I am a product of the ’80’s, so when I hear the word “patience”, it’s immediately followed by melodic whistling, gentle guitar strumming, and the aroma of smouldering tobacco. Experiencing that song was the 20th century’s version of zen.
But patience is also the current buzzword at the Fed regarding the timing of interest rate hikes, particularly because their favorite measure of inflation, Personal Consumption Expenditures, is still registering at 1.9%. So close, yet still so far away from their elusive 2.0% threshold. (Hey, at least we’re not in Venezuela, I say!).
Germany and Japan are also both experiencing low inflation and continuing low interest rates (1st world problems). Add to that the concern over global trade, insurmountable budget deficits, and general political unrest, and you have a good formula for the FOMC backpedaling away from any “tightening” they had previously been considering. There will be a solid half dozen Fed Governors on the speaking circuit at various junkets today, attempting to convey their rebirthed trepidation over constricting commerce . “This is what it sounds like, when the doves cry.”
As we are all aware, it’s a three-day weekend on account of President’s Day this coming Monday. It’s a great time to celebrate all the amazing sacrifices that these men have endured to make our country what it is today. Take for example the concession to keep the federal government up and running until of the end of the fiscal year (September 30) instead of only the originally agreed upon three forthcoming weeks. Simply magnanimous. That plus Monday off is cause for celebration indeed.
Many Americans wondered if they would be getting paid for work performed during the last shutdown, and many went on unpaid leave. Some of us in the private sector have been on the edges of our seats many times this last month, wondering whether branches of government would be up and running so that we could do our own jobs. That’s affected the collective unconscious of Americans in general. Consequently, the poll numbers show that our confidence in the system and outlook of the future have both taken a hit. If we’re not careful, our cynicism may become a self fulfilling prophecy. Now if someone will kindly point out the line between sarcasm and cynical I will do my best to avoid it, at least through the weekend.
So while I may be on the edge of my seat about many things, truth be told, it’s an ergonomically designed chair in an obscure climate controlled office, not an overstuffed chair under the scrutiny that its place in the Oval Office bears. I don’t know all the pressure that our Commander in Chief has to deal with. I imagine that the balancing act takes courage, bravado, and thick skin. So in celebration of President’s Day, I take my hat off to you, Mr. President. Let’s make America great again.
Enjoy your long weekend!
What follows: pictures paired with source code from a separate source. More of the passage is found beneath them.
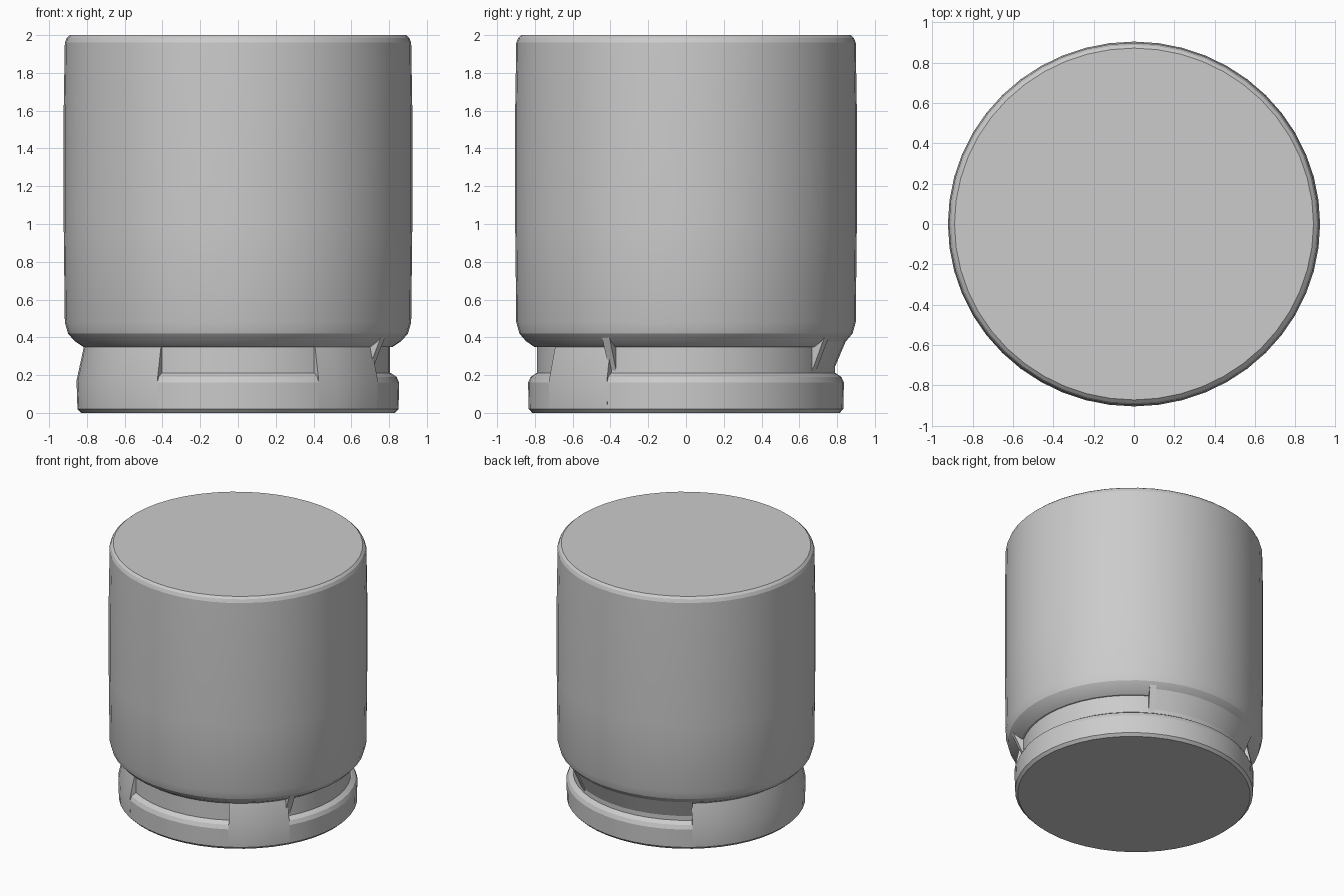
import bpy, bmesh, math

if "Cube" in bpy.data.objects:
    bpy.data.objects.remove(bpy.data.objects["Cube"])

SQUASH = 0.98   # slightly narrower front to back


def lathe(name, profile, start=0, end=360, step=7.5):
    """Spin an (r, z) profile, bottom to top, into a closed solid or wedge."""
    full = end - start >= 360
    n = round((end - start) / step)
    bm = bmesh.new()
    bot = bm.verts.new((0, 0, profile[0][1]))
    top = bm.verts.new((0, 0, profile[-1][1]))
    cols = []
    for i in range(n if full else n + 1):
        a = math.radians(start + (end - start) * i / n)
        cols.append([bm.verts.new((r * math.cos(a), r * math.sin(a) * SQUASH, z))
                     for r, z in profile])
    pairs = list(zip(cols, cols[1:] + cols[:1])) if full else list(zip(cols, cols[1:]))
    for c, d in pairs:
        for k in range(len(profile) - 1):
            bm.faces.new((c[k], d[k], d[k + 1], c[k + 1]))
        bm.faces.new((bot, d[0], c[0]))
        bm.faces.new((top, c[-1], d[-1]))
    if not full:
        bm.faces.new([bot] + cols[0] + [top])
        bm.faces.new([top] + cols[-1][::-1] + [bot])
    bmesh.ops.recalc_face_normals(bm, faces=bm.faces)
    mesh = bpy.data.meshes.new(name)
    bm.to_mesh(mesh)
    bm.free()
    ob = bpy.data.objects.new(name, mesh)
    bpy.context.collection.objects.link(ob)
    bpy.ops.object.select_all(action='DESELECT')
    ob.select_set(True)
    bpy.context.view_layer.objects.active = ob
    bpy.ops.object.shade_smooth_by_angle(angle=math.radians(18))
    return ob


# main drum with rounded lower rim and a small top bevel
lathe("drum", [(0.82, 0.35), (0.865, 0.38), (0.90, 0.42), (0.917, 0.48),
               (0.923, 1.0), (0.923, 1.6), (0.917, 1.96), (0.907, 1.985), (0.89, 2.0)])

# foot disc
lathe("foot", [(0.83, 0.0), (0.85, 0.02), (0.853, 0.16), (0.84, 0.19), (0.81, 0.21)])

# recessed neck all round
lathe("neck", [(0.805, 0.20), (0.805, 0.36)])

# stretches where the neck is filled out between foot and drum
FILL = [(0.85, 0.02), (0.855, 0.17), (0.815, 0.355)]
lathe("neck_fill_left", FILL, 127.5, 240)
lathe("neck_fill_front_right", FILL, 300, 330)

# flared support under the drum at the back
lathe("neck_flare_back", [(0.79, 0.21), (0.89, 0.44)], 60, 127.5)

# thin gussets at the ends of the grooves
for i, a in enumerate((329, 58)):
    lathe(f"groove_gusset_{i + 1}", [(0.80, 0.215), (0.895, 0.43)], a, a + 3, 3)
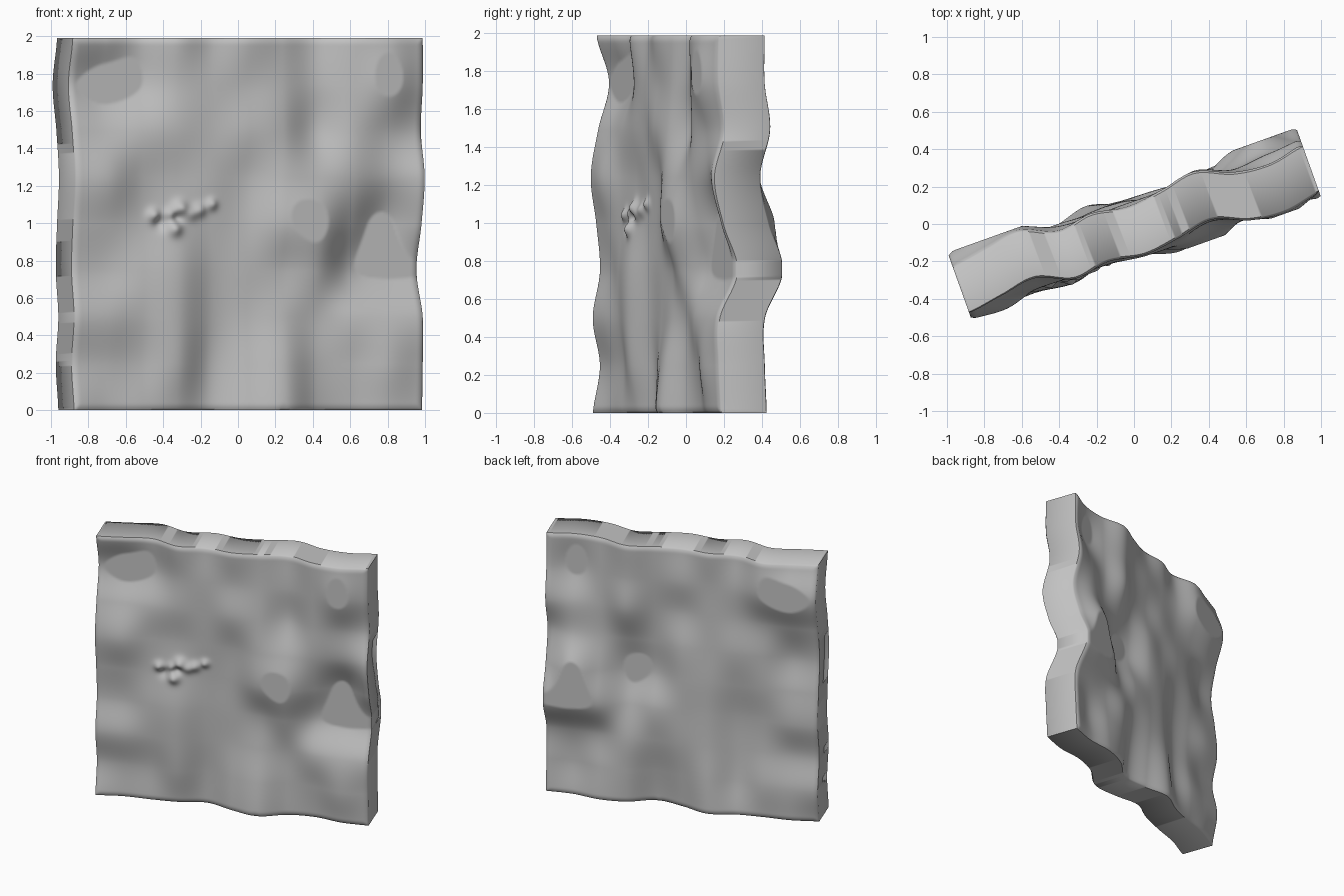
import bpy, bmesh, math
from mathutils import Matrix

if "Cube" in bpy.data.objects:
    bpy.data.objects.remove(bpy.data.objects["Cube"])

HALF_LEN, HEIGHT, HALF_THICK = 0.99, 1.99, 0.137
CELLS = 180

# depth of the waves in hundredths, rows from top to bottom, left to right
WAVES = [
    [-2, 1, 4, -3.5, -0.5, -4, -1.5, 2, -5.5, -7.5, -4],
    [5, 8, 6, -1, -2, -2, -2, 1, -5, -9.5, -4],
    [-1, 0, -1, -2, -2, -4.5, -4, 2, -4, -3, -1],
    [-5, -6, -1, 0, -1, -1, -6, -5, -4, -2, -7],
    [-2, -2, -1, -2, 0, -0.5, -7.5, -9.5, 0, 7.5, -2],
    [0, 0, -3, -5, 0, 0, -1, -4, 4.5, 7, 6],
    [-4, -4, -3, -5, 1, 0, -2, 0, -3, -4, -4],
    [0, 0, 0, -3.5, 3, -2, -6, 0, -1, -6, -4],
    [-4, -1, -1, 0, 4, -3.5, -8.5, -0.5, 1, -3, -3],
]

# small lumps and dents on the front: along, height, radius, push
LUMPS = [(-0.53, 1.04, 0.035, 0.03), (-0.50, 1.00, 0.04, -0.02),
         (-0.44, 1.05, 0.03, 0.02), (-0.42, 0.97, 0.04, 0.035),
         (-0.40, 1.03, 0.03, -0.02), (-0.38, 1.08, 0.04, 0.035),
         (-0.32, 1.05, 0.035, 0.02), (-0.27, 1.07, 0.035, 0.025),
         (-0.20, 1.10, 0.03, 0.025)]


def spline(p, t):
    """Smooth curve through evenly spaced values, t from 0 to 1."""
    n = len(p) - 1
    s = min(max(t, 0), 1) * n
    i = min(int(s), n - 1)
    f = s - i
    a, b, c, d = p[max(i - 1, 0)], p[i], p[i + 1], p[min(i + 2, n)]
    return b + 0.5 * f * (c - a + f * (2*a - 5*b + 4*c - d + f * (3*(b - c) + d - a)))


def wave(u, z):
    column = [spline(row, (u + HALF_LEN) / (2 * HALF_LEN)) for row in WAVES]
    d = spline(column, 1 - z / HEIGHT) * 0.01
    return min(max(d, -0.083), 0.055)   # clipped peaks leave flat patches


# wavy slab: upright grid, extruded, then displaced
bm = bmesh.new()
bmesh.ops.create_grid(bm, x_segments=CELLS, y_segments=CELLS, size=1)
for v in bm.verts:
    v.co = (v.co.x * HALF_LEN, -HALF_THICK, (v.co.y + 1) * HEIGHT / 2)
out = bmesh.ops.extrude_face_region(bm, geom=bm.faces[:], use_keep_orig=True)
for v in out["geom"]:
    if isinstance(v, bmesh.types.BMVert):
        v.co.y = HALF_THICK

ROUND = 0.035
for v in bm.verts:
    u, y, z = v.co
    side = 1 if y > 0 else -1
    # softly rounded rim
    edge = min(HALF_LEN - abs(u), z, HEIGHT - z)
    k = max(0.0, 1 - max(edge, 0) / ROUND)
    half = HALF_THICK - 0.012 * k * k
    v.co.y = side * half + wave(u, z)
    if side < 0:
        for lu, lz, r, push in LUMPS:
            q = ((u - lu) ** 2 + (z - lz) ** 2) / (r * r)
            if q < 6:
                v.co.y -= push * math.exp(-q)

bmesh.ops.rotate(bm, verts=bm.verts[:], cent=(0, 0, 0),
                 matrix=Matrix.Rotation(math.radians(19.7), 3, 'Z'))
bmesh.ops.recalc_face_normals(bm, faces=bm.faces[:])
mesh = bpy.data.meshes.new("wavy_slab")
bm.to_mesh(mesh)
bm.free()

slab = bpy.data.objects.new("wavy_slab", mesh)
bpy.context.collection.objects.link(slab)
grey = bpy.data.materials.new("stone_grey")
grey.diffuse_color = (0.54, 0.54, 0.54, 1)
grey.use_nodes = True
grey.node_tree.nodes["Principled BSDF"].inputs["Base Color"].default_value = grey.diffuse_color
mesh.materials.append(grey)

bpy.context.view_layer.objects.active = slab
slab.select_set(True)
bpy.ops.object.shade_smooth_by_angle(angle=math.radians(60))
For the last little while, the labor market has been very strong all across the country. Because of high demand, wages are up and unemployment is down. These conditions have been a boon to the economy in general, and have helped the stock market rebound from a horrible December. The lasted report out today from the Bureau of Labor Statistics shows that job openings are at an all time high right now with 7.3 million available positions. Provided that there are enough employees to reach maximum productivity, this is another great sign for the job market, and should continue to cultivate vigorous expansion.